We have the Food Pantry over here that is a wonderful ministry of this church and other area churches. This is one way that we participate in feeding the hungry and meeting physical needs. A few people work over there on Tuesdays – it would be wonderful to have more people helping out. Many of you bring food that is given out to the clients. Thank you for that. Are there other ministries that we could, and should, participate in? Our mission committee is trying a variety of mission experiments. Last Thursday we went over to Aliquippa to the Uncommon Grounds Café. In a few weeks we are again helping out with Family Promise, a ministry that enables homeless families to stay together. All of these mission opportunities push us out of our comfort zone and challenge us to share God’s love in new ways.

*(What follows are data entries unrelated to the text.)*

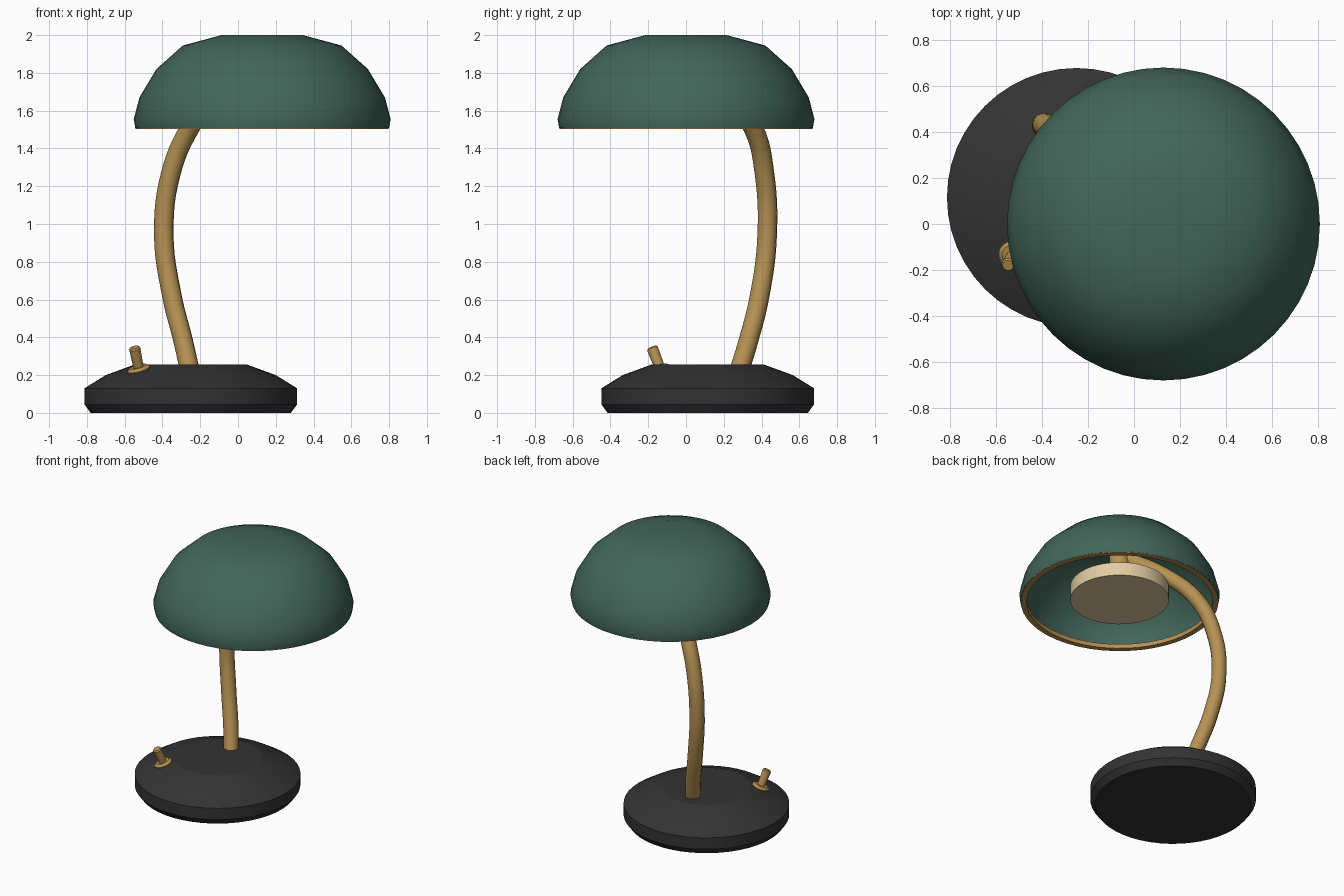
import bpy, bmesh, math
from mathutils import Vector

cube = bpy.data.objects.get("Cube")
if cube:
    bpy.data.objects.remove(cube, do_unlink=True)


def material(name, rgb):
    m = bpy.data.materials.new(name)
    m.use_nodes = True
    m.diffuse_color = (*rgb, 1)
    m.node_tree.nodes["Principled BSDF"].inputs["Base Color"].default_value = (*rgb, 1)
    return m


green = material("dark green", (0.055, 0.133, 0.102))
charcoal = material("charcoal", (0.033, 0.033, 0.034))
brass = material("brass", (0.46, 0.285, 0.085))
cream = material("warm cream", (0.76, 0.60, 0.36))


def lathe(name, profile, mat, origin=(0, 0, 0), axis=(0, 0, 1), sides=48, loop=False):
    """Revolve (radius, height) points; open profiles get flat end caps."""
    bm = bmesh.new()
    rings = []
    for r, z in profile:
        rings.append([bm.verts.new((r * math.cos(a), r * math.sin(a), z))
                      for a in (math.tau * i / sides for i in range(sides))])
    pairs = list(zip(rings, rings[1:]))
    if loop:
        pairs.append((rings[-1], rings[0]))
    for low, high in pairs:
        for i in range(sides):
            j = (i + 1) % sides
            bm.faces.new((low[i], low[j], high[j], high[i]))
    if not loop:
        bm.faces.new(rings[0][::-1])
        bm.faces.new(rings[-1])
    bmesh.ops.recalc_face_normals(bm, faces=bm.faces)
    mesh = bpy.data.meshes.new(name)
    bm.to_mesh(mesh)
    bm.free()
    mesh.materials.append(mat)
    ob = bpy.data.objects.new(name, mesh)
    bpy.context.collection.objects.link(ob)
    ob.location = origin
    ob.rotation_mode = 'QUATERNION'
    ob.rotation_quaternion = Vector(axis).to_track_quat('Z', 'Y')
    bpy.ops.object.select_all(action='DESELECT')
    ob.select_set(True)
    bpy.context.view_layer.objects.active = ob
    bpy.ops.object.shade_smooth_by_angle(angle=math.radians(35))
    # Caps stay flat against the rounded sides
    for p in mesh.polygons:
        if len(p.vertices) > 4:
            p.use_smooth = False
    return ob


# Heavy round base
lathe("base", [(0.53, 0), (0.563, 0.045), (0.563, 0.13), (0.45, 0.2), (0.30, 0.255)],
      charcoal, (-0.25, 0.115, 0))

# Domed shade: outer skin, then inner skin
outer = [(0.672, 1.508), (0.68, 1.555), (0.65, 1.67), (0.56, 1.82), (0.42, 1.945), (0.215, 2.0)]
inner = [(r - 0.025, z - 0.02) for r, z in outer[:0:-1]] + [(0.645, 1.508)]
axis_xy = (0.128, 0, 0)
lathe("shade", [(0.001, 2.0)] + outer[::-1] + inner[::-1] + [(0.001, 1.98)],
      green, axis_xy, loop=True)

# Trim ring under the shade
lathe("shade_trim", [(0.632, 1.503), (0.67, 1.503), (0.67, 1.512), (0.645, 1.535), (0.632, 1.535)],
      brass, axis_xy, loop=True)

# Bulb and socket
lathe("bulb", [(0.335, 1.52), (0.335, 1.62), (0.07, 1.7)], cream, axis_xy)
lathe("socket", [(0.07, 1.66), (0.07, 1.88)], brass, axis_xy, sides=24)
lathe("socket_mount", [(0.05, 1.87), (0.05, 1.985)], brass, axis_xy, sides=24)

# Curved arm
path = [(-0.25, 0.275, 0.2), (-0.29, 0.33, 0.38), (-0.35, 0.39, 0.62), (-0.393, 0.43, 0.95),
        (-0.355, 0.415, 1.27), (-0.26, 0.36, 1.5), (-0.10, 0.20, 1.71), (0.10, 0.02, 1.845)]
curve = bpy.data.curves.new("arm", 'CURVE')
curve.dimensions = '3D'
curve.bevel_depth = 0.052
curve.bevel_resolution = 4
curve.resolution_u = 6
curve.use_fill_caps = True
spline = curve.splines.new('BEZIER')
spline.bezier_points.add(len(path) - 1)
for bp, co in zip(spline.bezier_points, path):
    bp.co = co
    bp.handle_left_type = bp.handle_right_type = 'AUTO'
curve.materials.append(brass)
arm = bpy.data.objects.new("arm", curve)
bpy.context.collection.objects.link(arm)

# Toggle switch on the base slope
seat = (-0.523, -0.132, 0.222)
lathe("switch_collar", [(0.062, -0.01), (0.062, 0.012), (0.045, 0.025)], brass, seat,
      (-0.26, -0.24, 0.93), sides=24)
lathe("switch_lever", [(0.027, 0), (0.03, 0.128), (0.024, 0.136)], brass, seat,
      (-0.025, -0.048, 0.125), sides=16)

Justin went to the Wednesday Night Bible study at his church. The pastor talked about prayer, listening to God, and obeying God. He wondered, “Does God still speak to people today?” As he walked out to his car to drive home he prayed, “God, if you speak I’ll listen and do my best to obey.” He got into his car, fastened his seat belt, and as he started the car he had a strange thought – go buy a gallon of milk. He hadn’t heard any voice and didn’t know if it was God, but the idea of buying milk kept bothering him. Finally, he thought “What the heck. I’ll use the milk.” He stopped at a grocery store and bought a gallon of milk.
Justin got back into his car to drive home, with his milk. After a few blocks he got an urge, “Turn left on Seventh Street.” He turned onto Seventh Street, drove for a few blocks and pulled over to the curb and looked around. There were several business on one side of the street, though they were all closed for the night. There were some vacant lots on the other side of the street and then a few houses. Again he sensed something. “Go give the milk to the people in the house across the street.”
Justin looked at the house. It was dark. Either there was no one home or the people were already asleep. He thought, “Lord, this is crazy. If there is someone in there they are already asleep. If I wake them up to give them the milk they’ll be mad and I’ll look stupid.” The only response he got was the urge to go and give the milk.
Finally he got out of his car, walked across the street and knocked on the door. He figured if no one answered right away he was going to leave. But as soon as he knocked someone yelled out, “Who is it? What do you want?” A man opened the door and peered out with an angry scowl on his face. He didn’t look too happy at having a stranger knock on his door at this time of the night. Justin handed over the gallon of milk. “Here, I brought this to you.”
The man grabbed the milk and rushed down the hallway. A woman came back down the hallway carrying the milk toward the kitchen. The man followed carrying a baby who was crying. He said to Justin, “We were just praying. We had some big bills this month and had run out of money. We didn’t know how we were going to buy milk for our baby. I was just asking God to show me how to get some milk.” His wife shouted from the kitchen. “I asked God to send us an angel. Are you an angel?” Justin took out his wallet and gave them all the money he had. As he walked back to his car tears of joy streamed down his face. He knew that God still speaks to people today, and God answers our prayers.
“Give us this day our daily bread, or milk. Give us the food we need. Amen.”